The embedded technologies, in combination with Aurora's self- aware aircraft tools, promise to reduce weight, increase performance, and life expectancy of aircraft.

POTENTIAL NASA COMMERCIAL APPLICATIONS (Limit 1500 characters, approximately 150 words)
Space Launch System (SLS). It's expected that NASA's SLS launch vehicle will make use of large composite fairings to protect the second stage during launch. This vehicle is exceptionally sensitive to weight. By utilizing the proposed strain sensors, residual stresses during composite fabrication can be measured. By knowing the value of these residual strains, design safety factors can be lowered and weight reduced.

NASA N+3 Subsonic Transport. Aurora, working with MIT, continues to advance the development of NASA's N+3 aircraft, the double-bubble configuration. The aircraft design is representative of a 737 sized aircraft entering service in the 2030 timeframe. The design of this aircraft is still young enough, in the conceptual stages, that the technologies proposed could be integrated into the first production aircraft. Aurora is proposing to the FAA that we design and manufacture a sub-scale fuselage. For this fuselage test article, we'll propose implementation of a structural health system.

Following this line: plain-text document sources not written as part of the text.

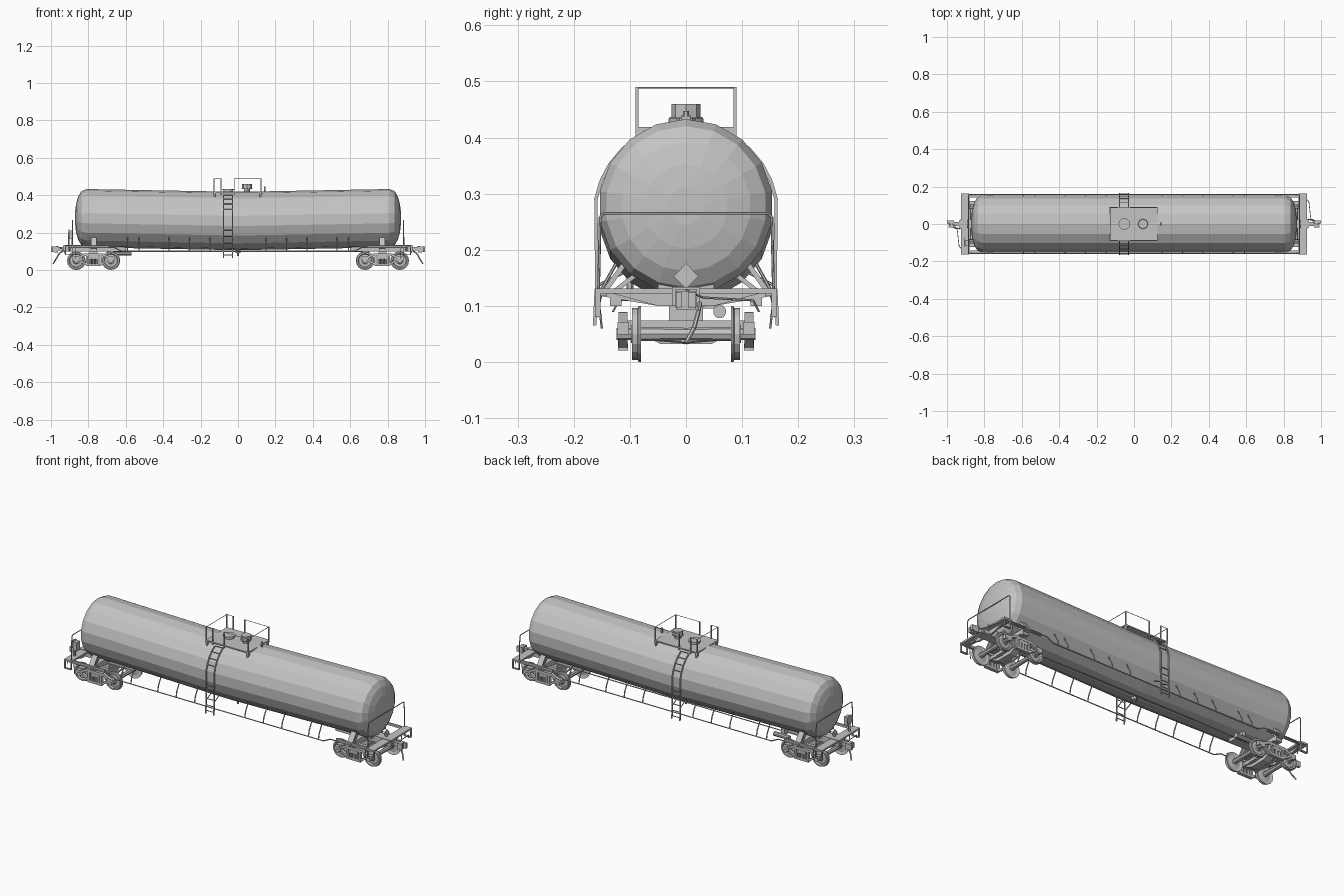
import bpy, bmesh, math
from mathutils import Vector, Matrix

grey = bpy.data.materials.new("plain grey")
grey.diffuse_color = (0.55, 0.55, 0.55, 1)


def finish(name, bm, mirror=""):
    bmesh.ops.recalc_face_normals(bm, faces=bm.faces)
    me = bpy.data.meshes.new(name)
    bm.to_mesh(me)
    bm.free()
    me.materials.append(grey)
    ob = bpy.data.objects.new(name, me)
    bpy.context.collection.objects.link(ob)
    if mirror:
        m = ob.modifiers.new("mirror", 'MIRROR')
        m.use_axis = ("x" in mirror, "y" in mirror, False)
        m.use_mirror_merge = False
    return ob


def add_box(bm, x0, x1, y0, y1, z0, z1):
    mat = Matrix.Translation(((x0 + x1) / 2, (y0 + y1) / 2, (z0 + z1) / 2))
    mat = mat @ Matrix.Diagonal((x1 - x0, y1 - y0, z1 - z0, 1))
    bmesh.ops.create_cube(bm, size=1, matrix=mat)


def boxes(name, mirror, *dims):
    bm = bmesh.new()
    for d in dims:
        add_box(bm, *d)
    return finish(name, bm, mirror)


def add_rod(bm, pts, r, n=6, r2=None):
    for a, b in zip(pts, pts[1:]):
        a, b = Vector(a), Vector(b)
        d = b - a
        mat = Matrix.Translation((a + b) / 2) @ d.to_track_quat('Z', 'Y').to_matrix().to_4x4()
        bmesh.ops.create_cone(bm, cap_ends=True, segments=n, radius1=r,
                              radius2=r if r2 is None else r2, depth=d.length, matrix=mat)


def rods(name, mirror, r, *paths, n=6):
    bm = bmesh.new()
    for p in paths:
        add_rod(bm, p, r, n)
    return finish(name, bm, mirror)


def add_beam(bm, p, q, w, h):
    """box bar between two points of an x-z or y-z plane; h is the in-plane depth"""
    p, q = Vector(p), Vector(q)
    d = (q - p).normalized()
    side = Vector((0, 1, 0)) if abs(d.y) < 1e-6 else Vector((1, 0, 0))
    rot = Matrix((d, side, d.cross(side))).transposed().to_4x4()
    mat = Matrix.Translation((p + q) / 2) @ rot @ Matrix.Diagonal(((q - p).length, w, h, 1))
    bmesh.ops.create_cube(bm, size=1, matrix=mat)


def plate_x(name, mirror, x0, x1, pts):
    """y-z outline extruded along x"""
    bm = bmesh.new()
    f = bm.faces.new([bm.verts.new((x0, y, z)) for y, z in pts])
    ext = bmesh.ops.extrude_face_region(bm, geom=[f])
    vs = [g for g in ext["geom"] if isinstance(g, bmesh.types.BMVert)]
    bmesh.ops.translate(bm, verts=vs, vec=(x1 - x0, 0, 0))
    return finish(name, bm, mirror)


def skin(bm, rings):
    rings = [[bm.verts.new(p) for p in ring] for ring in rings]
    n = len(rings[0])
    for a, b in zip(rings, rings[1:]):
        for i in range(n):
            bm.faces.new((a[i], a[(i + 1) % n], b[(i + 1) % n], b[i]))
    bm.faces.new(rings[0])
    bm.faces.new(rings[-1])


# tank: 18 sides, sloping down to the middle, domed ends
R, SIDES = 0.156, 18
half = [(0.81, 1, 0.277), (0.838, 0.92, 0.277), (0.855, 0.74, 0.277),
        (0.866, 0.48, 0.277), (0.871, 0.21, 0.277)]
stations = [(-x, s, z) for x, s, z in reversed(half)] + [(0, 1, 0.262)] + half
bm = bmesh.new()
skin(bm, [[(x, R * s * math.sin(k * math.tau / SIDES), z + R * s * math.cos(k * math.tau / SIDES))
           for k in range(SIDES)] for x, s, z in stations])
finish("tank", bm)

# top platform, hatches and valve
boxes("top_platform", "", (-0.13, 0.125, -0.09, 0.09, 0.413, 0.419))
boxes("platform_brackets", "y", *[(x, x + 0.008, 0.075, 0.09, 0.38, 0.413) for x in (-0.128, 0.115)])
bm = bmesh.new()
for a, b, r in ((0.41, 0.428, 0.026), (0.428, 0.434, 0.031)):
    add_rod(bm, [(-0.052, 0, a), (-0.052, 0, b)], r, 12)
finish("manway", bm)
bm = bmesh.new()
for a, b, r in ((0.41, 0.434, 0.017), (0.434, 0.437, 0.029), (0.437, 0.46, 0.026)):
    add_rod(bm, [(0.048, 0, a), (0.048, 0, b)], r, 8)
finish("valve_housing", bm)
rods("relief_valve", "", 0.005, [(0.143, 0, 0.40), (0.143, 0, 0.447)], [(0.143, -0.008, 0.435), (0.143, 0.008, 0.435)])

# platform railings: posts and thin top rails
boxes("rail_posts", "y", *[(x - 0.0025, x + 0.0025, 0.085, 0.09, 0.405, 0.49)
                           for x in (-0.128, -0.09, -0.02, 0.123)])
rods("top_rails", "", 0.0015,
     [(-0.09, -0.0875, 0.489), (-0.128, -0.0875, 0.489), (-0.128, 0.0875, 0.489), (-0.09, 0.0875, 0.489)],
     [(-0.02, -0.0875, 0.489), (0.123, -0.0875, 0.489), (0.123, 0.0875, 0.489), (-0.02, 0.0875, 0.489)])

# ladders following the tank side
arc = [(0.163 * math.sin(math.radians(a)), 0.262 + 0.163 * math.cos(math.radians(a)))
       for a in range(32, 91, 12)]
line = arc + [(0.16, 0.2), (0.16, 0.13), (0.163, 0.065)]
bm = bmesh.new()
for x in (-0.078, -0.03):
    for (y0, z0), (y1, z1) in zip(line, line[1:]):
        add_beam(bm, (x, y0, z0), (x, y1, z1), 0.005, 0.006)
for y, z in arc[:-1] + [(0.16, z) for z in (0.215, 0.18, 0.145, 0.11, 0.08)]:
    add_rod(bm, [(-0.078, y, z), (-0.03, y, z)], 0.0025)
finish("ladder", bm, "y")
rods("ladder_braces", "y", 0.0025, *[[(x, 0.16, 0.135), (x, 0.11, 0.16)] for x in (-0.078, -0.03)])

# long side rails with brackets up to the tank
rods("side_rail", "y", 0.003, [(-0.9, 0.157, 0.12), (-0.66, 0.157, 0.12), (-0.62, 0.157, 0.1),
                               (0.62, 0.157, 0.1), (0.66, 0.157, 0.12), (0.9, 0.157, 0.12)])
rods("side_rail_brackets", "xy", 0.003,
     *[[(x, 0.157, 0.098), (x, 0.15, 0.13), (x, 0.125, 0.175)] for x in (0.15, 0.26, 0.37, 0.53, 0.59)])

# bottom outlet and brake gear under the tank
rods("bottom_outlet", "", 0.014, [(0, 0, 0.125), (0, 0, 0.092)], n=8)
rods("outlet_valve", "", 0.005, [(0, 0, 0.092), (0, 0, 0.075)])
rods("brake_pipe", "", 0.003, [(-0.7, 0.03, 0.1), (0.7, 0.03, 0.1)])
rods("brake_reservoir", "", 0.012, [(-0.66, 0.06, 0.09), (-0.57, 0.06, 0.09)], n=10)
boxes("reservoir_hanger", "", (-0.63, -0.61, 0.03, 0.06, 0.095, 0.15))

# stub sills, side sills, end decks
boxes("stub_sill", "x", (0.6, 0.93, -0.025, 0.025, 0.1, 0.134))
boxes("side_sill", "xy", (0.69, 0.9, 0.142, 0.152, 0.118, 0.13))
boxes("end_deck", "x", (0.88, 0.925, -0.162, 0.162, 0.122, 0.131))
plate_x("end_gusset", "x", 0.895, 0.905, [(-0.13, 0.122), (-0.05, 0.1), (0.05, 0.1), (0.13, 0.122)])

# body bolster and tank saddles over the trucks
plate_x("bolster", "x", 0.757, 0.787, [(-0.155, 0.13), (-0.155, 0.118), (-0.05, 0.1), (0.05, 0.1),
                                       (0.155, 0.118), (0.155, 0.13)])
bm = bmesh.new()
add_beam(bm, (0.772, 0.146, 0.125), (0.772, 0.112, 0.172), 0.03, 0.009)
add_beam(bm, (0.772, 0.125, 0.128), (0.772, 0.09, 0.155), 0.02, 0.008)
finish("saddle_strut", bm, "xy")
boxes("tank_cradle", "x", (0.7, 0.83, -0.05, 0.05, 0.125, 0.15))
boxes("bolster_pads", "xy", (0.755, 0.789, 0.115, 0.135, 0.1, 0.122))

# end handrail, corner steps, diamond sign
rods("end_handrail", "x", 0.0025, [(0.885, -0.156, 0.12), (0.885, -0.153, 0.258), (0.885, -0.147, 0.265),
                                   (0.885, 0.147, 0.265), (0.885, 0.153, 0.258), (0.885, 0.156, 0.12)])
boxes("corner_step", "xy", (0.884, 0.888, 0.152, 0.162, 0.08, 0.124), (0.92, 0.924, 0.152, 0.162, 0.08, 0.124),
      (0.884, 0.924, 0.15, 0.162, 0.08, 0.084))
rods("step_grab", "xy", 0.002, [(0.87, 0.157, 0.12), (0.87, 0.15, 0.06)])
plate_x("diamond_sign", "x", 0.886, 0.889, [(0, 0.131), (0.022, 0.153), (0, 0.176), (-0.022, 0.153)])

# hand brake on the left end
rods("brake_stand", "", 0.006, [(-0.905, -0.1, 0.13), (-0.905, -0.1, 0.2)])
rods("brake_wheel", "", 0.024, [(-0.91, -0.1, 0.195), (-0.906, -0.1, 0.195)], n=12)
boxes("brake_housing", "", (-0.904, -0.885, -0.115, -0.085, 0.165, 0.21))

# couplers, uncoupling levers and air hoses
boxes("coupler", "x", (0.92, 0.968, -0.01, 0.01, 0.104, 0.122), (0.925, 0.935, -0.02, 0.02, 0.098, 0.13),
      (0.962, 0.985, -0.018, 0.018, 0.094, 0.127), (0.98, 1.0, 0.004, 0.018, 0.097, 0.125),
      (0.98, 0.992, -0.018, -0.008, 0.097, 0.125))
for s in (-1, 1):
    rods("uncoupling_lever", "", 0.002, [(s * 0.925, s * 0.13, 0.09), (s * 0.935, s * 0.12, 0.11),
                                        (s * 0.945, s * 0.03, 0.115), (s * 0.968, 0, 0.128)])
    rods("air_hose", "", 0.004, [(s * 0.93, s * 0.025, 0.105), (s * 0.955, s * 0.022, 0.09),
                                 (s * 0.972, s * 0.014, 0.06), (s * 0.988, 0, 0.034)])

# trucks: wheels, axles, side frames, springs, bolster
TC, WB = 0.772, 0.0925
wheel = [(0.013, 0.081), (0.036, 0.084), (0.05, 0.08), (0.05, 0.084), (0.046, 0.086), (0.046, 0.096),
         (0.038, 0.096), (0.034, 0.089), (0.018, 0.091), (0.016, 0.098)]
bm, ax = bmesh.new(), bmesh.new()
for x in (TC - WB, TC + WB):
    skin(bm, [[(x + r * math.cos(k * math.tau / 16), y, 0.05 + r * math.sin(k * math.tau / 16))
               for k in range(16)] for r, y in wheel])
    add_rod(ax, [(x, 0, 0.05), (x, 0.09, 0.05)], 0.011, 8, 0.013)
    add_rod(ax, [(x, 0.09, 0.05), (x, 0.124, 0.05)], 0.011, 8)
finish("wheels", bm, "xy")
finish("axles", ax, "xy")

bm = bmesh.new()
for s in (-1, 1):
    def p(dx, z):
        return (TC + s * dx, 0.112, z)
    add_beam(bm, p(0, 0.082), p(0.05, 0.082), 0.016, 0.014)
    add_beam(bm, p(0.046, 0.083), p(0.088, 0.064), 0.016, 0.013)
    add_beam(bm, p(0.074, 0.06), p(0.112, 0.06), 0.02, 0.022)
    add_beam(bm, p(0.08, 0.055), p(0.036, 0.029), 0.016, 0.011)
    add_beam(bm, p(0, 0.027), p(0.042, 0.027), 0.018, 0.012)
    add_beam(bm, p(0.036, 0.027), p(0.036, 0.082), 0.016, 0.011)
finish("side_frames", bm, "xy")
rods("springs", "xy", 0.008, *[[(TC + d, 0.113, 0.032), (TC + d, 0.113, 0.06)] for d in (-0.019, 0, 0.019)], n=8)
boxes("truck_bolster", "x", (TC - 0.026, TC + 0.026, -0.12, 0.12, 0.058, 0.074),
      (TC - 0.022, TC + 0.022, -0.03, 0.03, 0.074, 0.1))
plate_x("spring_plank", "x", TC - 0.02, TC + 0.02, [(-0.1, 0.058), (-0.045, 0.032), (0.045, 0.032), (0.1, 0.058)])
rods("brake_beams", "x", 0.005, *[[(TC + d, -0.085, 0.045), (TC + d, 0, 0.038), (TC + d, 0.085, 0.045)]
                                  for d in (-0.038, 0.038)])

NASA Global Hawk. Aurora manufactures the primary structure of the aircraft aft of the wings. This aircraft could benefit from the increased life expectancy allowed by the proposed technology. The Global Hawk has demonstrated continued value for the DoD and likely to become a legacy program. Getting sensors onto the aircraft now would provide the ability to extend the aircraft's legacy. NASA's Global Hawk aircraft could be used as a first adopter.

POTENTIAL NON-NASA COMMERCIAL APPLICATIONS (Limit 1500 characters, approximately 150 words)
Aurora's Orion Unmanned Aircraft – The Orion aircraft is designed and fabricated by Aurora, providing a rapid path for technology insertion onto a flight ready aircraft. The proposed sensors in combination with Aurora's Self Aware tools would allow us to extend the flight envelope and life expectancy of Orion. This would ultimately increase the aircraft's performance and reduce its operating cost.

Aurora's DARPA ADAPT Aircraft – Aurora is manufacturing fourteen small aircraft for DARPA, delivery is scheduled for Q2 2015. The aircraft have a five pound payload capacity with three hour endurance. By embedding the proposed technologies into the aircraft's composite wings, we can easily provide an aircraft for third parties to use as a development platform for structural health monitoring.

Commercial Transport Aircraft – The technologies under this proposal are aimed at commercial aircraft manufactures (Boeing and Airbus) with the promise of low cost materials and easy integration with current production tools (e.g. Automated Fiber Placement). The technology is attractive for its affordability on a production scale and ability to survive over the aircraft's lifecycle.

TECHNOLOGY TAXONOMY MAPPING (NASA's technology taxonomy has been developed by the SBIR-STTR program to disseminate awareness of proposed and awarded R/R&D in the agency. It is a listing of over 100 technologies, sorted into broad categories, of interest to NASA.)
Condition Monitoring (see also Sensors)
Distribution/Management
Thermal

Form Generated on 04-23-15 15:37